Our national strategy will benefit everyone living with a long-term condition, including children, young people and their parents. In line with the principles laid out in "Delivering for Health", they will be able to benefit from services that are built around their individual needs, embedded in local communities and delivered to them in an integrated way between the different agencies involved in their care.
I thank the minister for that answer.
Can he explain how the strategy will reflect the full range of young people's needs, particularly by ensuring that it encompasses services beyond the national health service—for example, social work, education, eventual employment, psychological support and the transition from children's to adult's services?
There were a number of questions there, which I will try to address. The "Delivering for Health" strategy has a clear framework for action and we have already delivered on some of the commitments. For example, we have established the Long-Term Conditions Alliance Scotland, which is working extremely well. The toolkit for community health partnerships is assessing and developing packages around individuals and we have launched Scottish
In the joint futures agenda with local government, we are trying to ensure that we take services to individuals and shape them round their individual requirements. That applies equally in education because recent legislation allows it to happen.

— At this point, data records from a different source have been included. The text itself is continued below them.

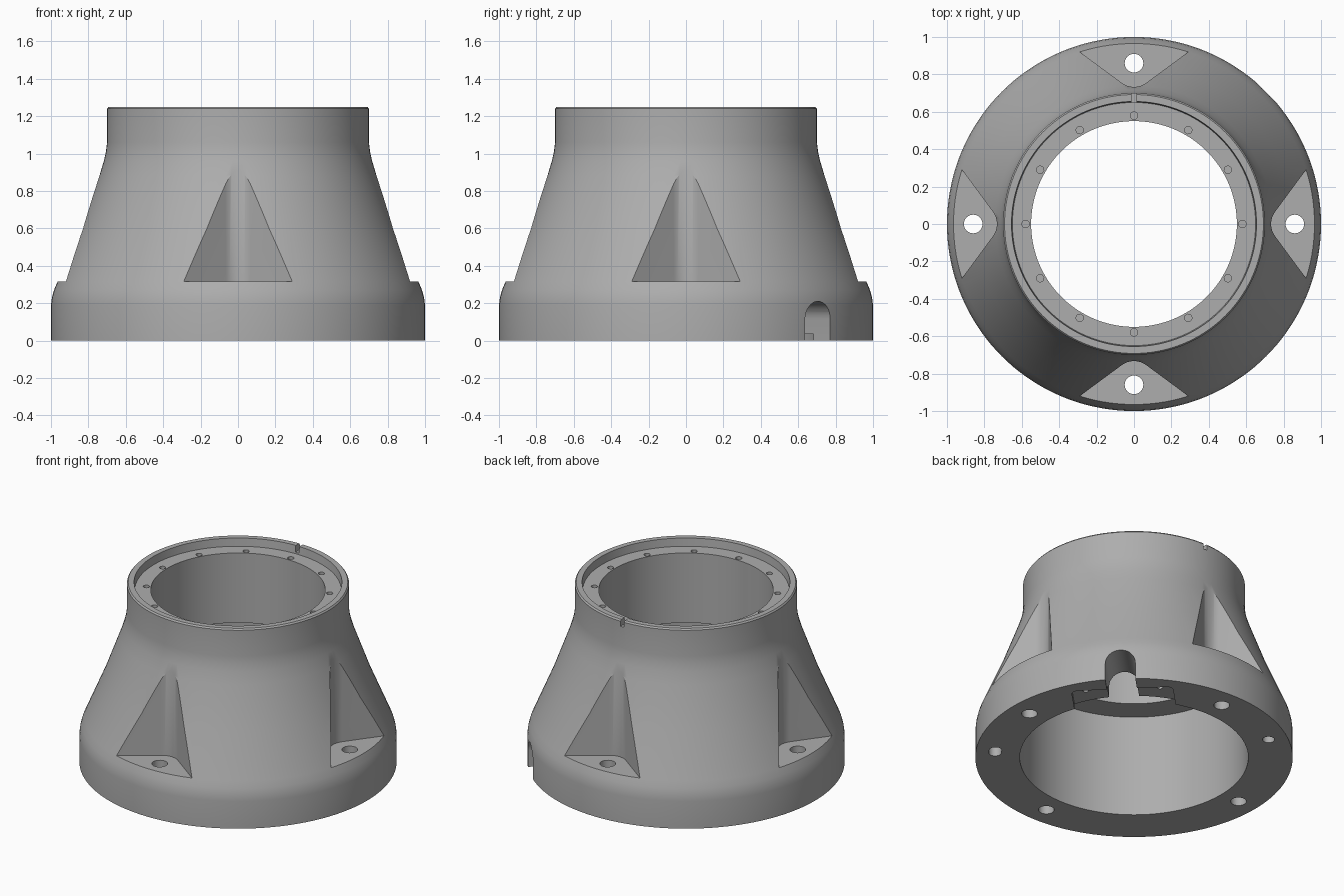
import bpy, bmesh
from math import sin, cos, pi, radians, atan2
from mathutils import Matrix

cube = bpy.data.objects.get("Cube")
if cube:
    bpy.data.objects.remove(cube, do_unlink=True)

SEGMENTS = 144

grey = bpy.data.materials.new("cast_grey")
grey.use_nodes = True
GREY = (0.42, 0.42, 0.42, 1.0)
grey.diffuse_color = GREY
grey.node_tree.nodes["Principled BSDF"].inputs["Base Color"].default_value = GREY


def to_object(name, bm):
    bmesh.ops.recalc_face_normals(bm, faces=bm.faces)
    mesh = bpy.data.meshes.new(name)
    bm.to_mesh(mesh)
    bm.free()
    mesh.materials.append(grey)
    obj = bpy.data.objects.new(name, mesh)
    bpy.context.scene.collection.objects.link(obj)
    return obj


def lathe(name, profile):
    """Revolve a closed (radius, height) outline about z."""
    bm = bmesh.new()
    verts = [bm.verts.new((r, 0, z)) for r, z in profile]
    edges = [bm.edges.new((a, b)) for a, b in zip(verts, verts[1:] + verts[:1])]
    bmesh.ops.spin(bm, geom=verts + edges, cent=(0, 0, 0), axis=(0, 0, 1),
                   angle=2 * pi, steps=SEGMENTS, use_merge=True)
    bmesh.ops.remove_doubles(bm, verts=bm.verts, dist=1e-5)
    return to_object(name, bm)


def add_prism(bm, outline, low, high, matrix):
    """Extrude a flat outline from low to high, then place it."""
    face = bm.faces.new([bm.verts.new((x, y, low)) for x, y in outline])
    new = bmesh.ops.extrude_face_region(bm, geom=[face])["geom"]
    top = [v for v in new if isinstance(v, bmesh.types.BMVert)]
    bmesh.ops.translate(bm, verts=top, vec=(0, 0, high - low))
    bmesh.ops.transform(bm, matrix=matrix, verts=list(face.verts) + top)


def arc(cx, cy, radius, start, end, steps):
    angles = [radians(start + (end - start) * i / steps) for i in range(steps + 1)]
    return [(cx + radius * cos(a), cy + radius * sin(a)) for a in angles]


def circle(cx, cy, radius, steps=24):
    return arc(cx, cy, radius, 0, 360, steps)[:-1]


def turn(degrees):
    return Matrix.Rotation(radians(degrees), 4, 'Z')


def cut(target, name, prisms):
    """Subtract a set of separate prisms from the target."""
    bm = bmesh.new()
    for prism in prisms:
        add_prism(bm, *prism)
    cutter = to_object(name, bm)
    cutter.hide_render = True
    mod = target.modifiers.new(name, 'BOOLEAN')
    mod.operation, mod.solver, mod.object = 'DIFFERENCE', 'EXACT', cutter
    bpy.context.view_layer.objects.active = target
    bpy.ops.object.modifier_apply(modifier=name)
    bpy.data.objects.remove(cutter, do_unlink=True)


# Hollow flared housing with a stepped bore and a raised rim
housing = lathe("pedestal_housing", [
    (0.72, 0), (1, 0), (1, 0.19), (0.995, 0.23), (0.984, 0.27), (0.965, 0.315),
    (0.845, 0.6), (0.742, 0.88), (0.717, 0.96), (0.706, 1.01), (0.70, 1.06),
    (0.70, 1.24), (0.692, 1.25), (0.655, 1.25), (0.65, 1.195),
    (0.55, 1.195), (0.55, 0.71), (0.72, 0.71)])

# Four V-shaped pockets with a rounded inner corner
slope = atan2(0.214, 0.29)
fillet = 0.11
tilt = slope * 180 / pi
centre = 0.706 + fillet / cos(slope)
far = 0.6
reach = 0.706 + far * 0.214 / 0.29
pocket = ([(reach, far)] + arc(centre, 0, fillet, 180 - tilt, 180 + tilt, 12)
          + [(reach, -far)])
quarters = [turn(a) for a in (0, 90, 180, 270)]
cut(housing, "bolt_pockets", [(pocket, 0.315, 1.18, m) for m in quarters])

# Bolt holes through the foot
cut(housing, "bolt_holes", [(circle(0.86, 0, 0.05), -0.1, 0.5, m) for m in quarters])

# Ring of blind holes in the upper flange
cut(housing, "flange_holes",
    [(circle(0.58, 0, 0.02, 16), 1.08, 1.3, turn(30 * i)) for i in range(12)])

# Shallow rounded recess under the foot, behind the cable opening
recess = ([(0.5, -0.32)] + arc(0.83, -0.28, 0.04, -90, 0, 6)
          + arc(0.83, 0.28, 0.04, 0, 90, 6) + [(0.5, 0.32)])
cut(housing, "cover_recess", [(recess, -0.1, 0.035, turn(45))])
cut(housing, "cover_screw_holes",
    [(circle(0.807, v, 0.018, 16), -0.1, 0.12, turn(45)) for v in (-0.235, 0.235)])

# Arched cable opening, extruded radially
arch = [(0.095, -0.1)] + arc(0, 0.115, 0.095, 0, 180, 16) + [(-0.095, -0.1)]
radial = turn(45) @ Matrix(((0, 0, 1, 0), (1, 0, 0, 0), (0, 1, 0, 0), (0, 0, 0, 1)))
cut(housing, "cable_opening", [(arch, 0.5, 1.2, radial)])

# Round and elongated locating holes under the foot
oblong = arc(0.893, 0, 0.04, -90, 90, 10) + arc(0.863, 0, 0.04, 90, 270, 10)
cut(housing, "locating_holes", [
    (circle(0.878, 0, 0.038), -0.1, 0.12, turn(125)),
    (oblong, -0.1, 0.12, turn(-35) @ Matrix.Translation((0.878, 0, 0))
     @ turn(90) @ Matrix.Translation((-0.878, 0, 0)))])

# Small alignment notch at the back of the rim
notch = [(0.6, -0.014), (0.8, -0.014), (0.8, 0.014), (0.6, 0.014)]
cut(housing, "rim_notch", [(notch, 1.205, 1.3, turn(90))])

bpy.ops.object.select_all(action='DESELECT')
housing.select_set(True)
bpy.context.view_layer.objects.active = housing
bpy.ops.object.shade_smooth_by_angle(angle=radians(30))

As the Scottish Government, we are bringing together different aspects of public services and the voluntary sector to ensure that we focus on the individual, assess risk, develop care packages and work with individuals, their parents and families.